Another challenge: They’re not used to the extra summertime daylight in Yakima, as compared to northern New Mexico. “Being a photoperiodic plant, that many changes can really goof them up,” Lundgren says.
Their Natural Productivity
Neomexicanus hops have some distinct properties that give them a higher efficiency. For example, a neomexicanus plant will typically have far fewer leaves than a hop plant of European lineage. “The ratio of leaf to flower is vastly different,” Bates says.
While most hop plants have more rounded, opaque leaves, neomexicanus leaves are translucent, with slender, fine fingers similar to those on a marijuana plant. There’s also what Bates calls the “doublet gene.” For the Medusa variety, this takes the form of multi-headed hop cones.
The quirks of neomexicanus can be tricky to manage from a commercial propagation standpoint, Lundgren says. “Once [Medusa] goes into reproductive mode, it seems very hard to turn that off,” he says. “So, [the hop plants] just keep producing more and more cones up until harvest time. Sounds great, but it can create a little bit of a difference in cone maturity throughout individual bines.”
Are there reasons for brewers to be excited about experimenting with neomexicanus?
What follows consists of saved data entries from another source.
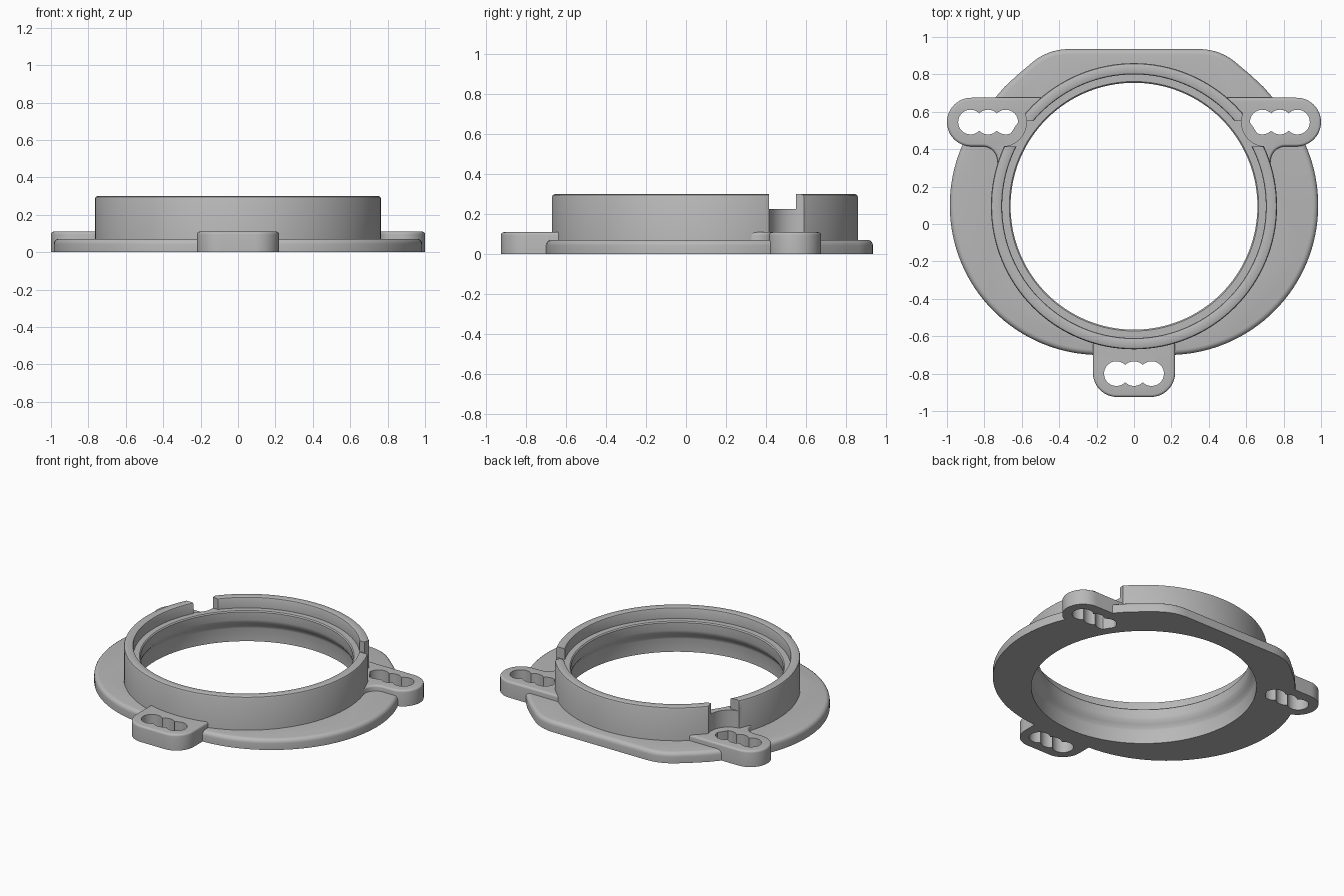
import bpy, bmesh
from math import sin, cos, radians, tau

cube = bpy.data.objects.get("Cube")
if cube:
    bpy.data.objects.remove(cube, do_unlink=True)

CY = 0.095  # centre of the bore along y

grey = bpy.data.materials.new("plain grey")
grey.use_nodes = True
grey.diffuse_color = (0.48, 0.48, 0.48, 1)
grey.node_tree.nodes["Principled BSDF"].inputs["Base Color"].default_value = (0.48, 0.48, 0.48, 1)


def arc(cx, cy, r, a0, a1, n=16):
    angles = [radians(a0 + (a1 - a0) * i / n) for i in range(n + 1)]
    return [(cx + r * cos(a), cy + r * sin(a)) for a in angles]


def finish(bm, name):
    bmesh.ops.recalc_face_normals(bm, faces=bm.faces)
    mesh = bpy.data.meshes.new(name)
    bm.to_mesh(mesh)
    bm.free()
    mesh.materials.append(grey)
    ob = bpy.data.objects.new(name, mesh)
    bpy.context.collection.objects.link(ob)
    return ob


def prism(name, outline, z0, z1, fillet=0):
    """Extrude an outline upwards and round its top edge."""
    bm = bmesh.new()
    base = bm.faces.new([bm.verts.new((x, y, z0)) for x, y in outline])
    grown = bmesh.ops.extrude_face_region(bm, geom=[base], use_keep_orig=True)["geom"]
    top = [v for v in grown if isinstance(v, bmesh.types.BMVert)]
    bmesh.ops.translate(bm, verts=top, vec=(0, 0, z1 - z0))
    bmesh.ops.recalc_face_normals(bm, faces=bm.faces)
    if fillet:
        rim = [e for e in bm.edges if all(v.co.z > z1 - 1e-5 for v in e.verts)]
        bmesh.ops.bevel(bm, geom=rim, offset=fillet, segments=4, profile=0.5, affect='EDGES')
    return finish(bm, name)


def cut(ob, cutters):
    for c in cutters:
        mod = ob.modifiers.new("cut", 'BOOLEAN')
        mod.operation = 'DIFFERENCE'
        mod.solver = 'EXACT'
        mod.object = c
    bpy.context.view_layer.update()
    graph = bpy.context.evaluated_depsgraph_get()
    mesh = bpy.data.meshes.new_from_object(ob.evaluated_get(graph))
    ob.modifiers.clear()
    ob.data = mesh


def slot_outline(cx, cy, r=0.066, step=0.094):
    # three overlapping holes in a row
    a = 44.6
    return (arc(cx + step, cy, r, a - 180, 180 - a, 28)
            + arc(cx, cy, r, a, 180 - a, 10)[1:]
            + arc(cx - step, cy, r, a, 360 - a, 28)[1:]
            + arc(cx, cy, r, 180 + a, 360 - a, 10)[1:-1])


def flip(outline, side):
    return [(x * side, y) for x, y in outline]


# Cutters
bore = prism("bore_cutter", arc(0, CY, 0.735, 0, 357.1875, 127), -0.1, 0.5)
slots = [prism("slot_cutter", slot_outline(x, y), -0.1, 0.5)
         for x, y in ((0, -0.80), (0.78, 0.545), (-0.78, 0.545))]
pocket_shape = arc(0.705, 0.545, 0.13, 90, 270, 24) + [(1.1, 0.415), (1.1, 0.675)]
notch_shape = [(0.45, 0.415), (0.85, 0.415), (0.85, 0.55), (0.45, 0.55)]
clearances = []
for side in (1, -1):
    clearances.append(prism("pocket_cutter", flip(pocket_shape, side), 0.11, 0.5))
    clearances.append(prism("notch_cutter", flip(notch_shape, side), 0.226, 0.5))

# Flange plate: wide rounded outline with a flat back
half = arc(0.185, 0.1, 0.8, -90, 45, 48)
half += [(0.69, 0.735), (0.62, 0.80), (0.56, 0.85)]
half += arc(0.35, 0.635, 0.30, 50, 90, 10)
flange = prism("flange", half + flip(half, -1)[::-1], 0, 0.072, 0.028)
cut(flange, [bore] + slots[1:])

# Front lug
front_shape = (arc(-0.09, -0.795, 0.13, 180, 270) + arc(0.09, -0.795, 0.13, 270, 360)
               + [(0.22, -0.55), (-0.22, -0.55)])
front_lug = prism("front_lug", front_shape, 0, 0.11, 0.014)
cut(front_lug, [bore, slots[0]])

# Side lugs, with a curved web running into the collar
side_shape = (arc(0.87, 0.545, 0.13, -90, 90, 24) + [(0.47, 0.675), (0.56, 0.28), (0.715, 0.28)]
              + arc(0.81, 0.335, 0.08, 180, 90, 10))
lugs = [front_lug]
for label, side, slot in (("left", 1, slots[1]), ("right", -1, slots[2])):
    lug = prism(label + "_lug", flip(side_shape, side), 0, 0.11, 0.014)
    cut(lug, [bore, slot])
    lugs.append(lug)

# Collar: turned profile with a flared bore and an inner ledge
profile = [(0.70, 0), (0.765, 0), (0.765, 0.287), (0.761, 0.296), (0.752, 0.30),
           (0.715, 0.30), (0.708, 0.297), (0.705, 0.29), (0.705, 0.226), (0.667, 0.226),
           (0.66, 0.219), (0.66, 0.165), (0.664, 0.148), (0.68, 0.125), (0.696, 0.105), (0.70, 0.09)]
bm = bmesh.new()
ring = [bm.verts.new((r, CY, z)) for r, z in profile]
edges = [bm.edges.new((ring[i - 1], ring[i])) for i in range(len(ring))]
bmesh.ops.spin(bm, geom=ring + edges, cent=(0, CY, 0), axis=(0, 0, 1),
               angle=tau, steps=128, use_merge=True)
bmesh.ops.remove_doubles(bm, verts=bm.verts, dist=1e-5)
collar = finish(bm, "collar")
cut(collar, clearances)

# Remove the cutters and shade
for helper in [bore] + slots + clearances:
    bpy.data.objects.remove(helper, do_unlink=True)
bpy.ops.object.select_all(action='DESELECT')
for ob in [flange, collar] + lugs:
    ob.select_set(True)
bpy.context.view_layer.objects.active = collar
bpy.ops.object.shade_smooth_by_angle(angle=radians(35))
Yes, Lundgren says. “They have so many exciting, unique characteristics that are very favorable.”
Bates describes them as extremely fruity with a clean taste. “That doublet gene not only went to the roots for rhizomes, [but it also] went to the strig, which is the center of the cone,” Bates says of the Zappa hop. “That’s where all the oils are.”
These hops can be flavorful and intense even in smaller quantities, which suggests that their natural tendency toward high efficiency can benefit brewers as well as growers.
However, it isn’t just the flavors that make these hops special. As the sustainable sourcing of raw materials becomes increasingly important to brewers, drought-resistant hops such as neomexicanus could be game-changers. These varieties could make it possible for hop farms to be established in arid climates, without the need for intensive irrigation.
“If we can learn how to best irrigate them, it would help a lot in being even more efficient with our water, which seems to be more and more important every year,” Lundgren says. “Any possible ways we can be more efficient, the better … especially in drought years, [which] will inevitably show up in some of the future growing years.”
Naturally, it can be hard for farmers such as Lundgren to adapt their processes to a plant that is so different from those that they are used to working with. “So far I am too scared to drought them enough to find their happy place,” he says. “Irrigation is the lifeblood of the farm.”
But he enjoys the challenge. “It is still very much a work in progress,” Lundgren says. “I learn more and more every year.”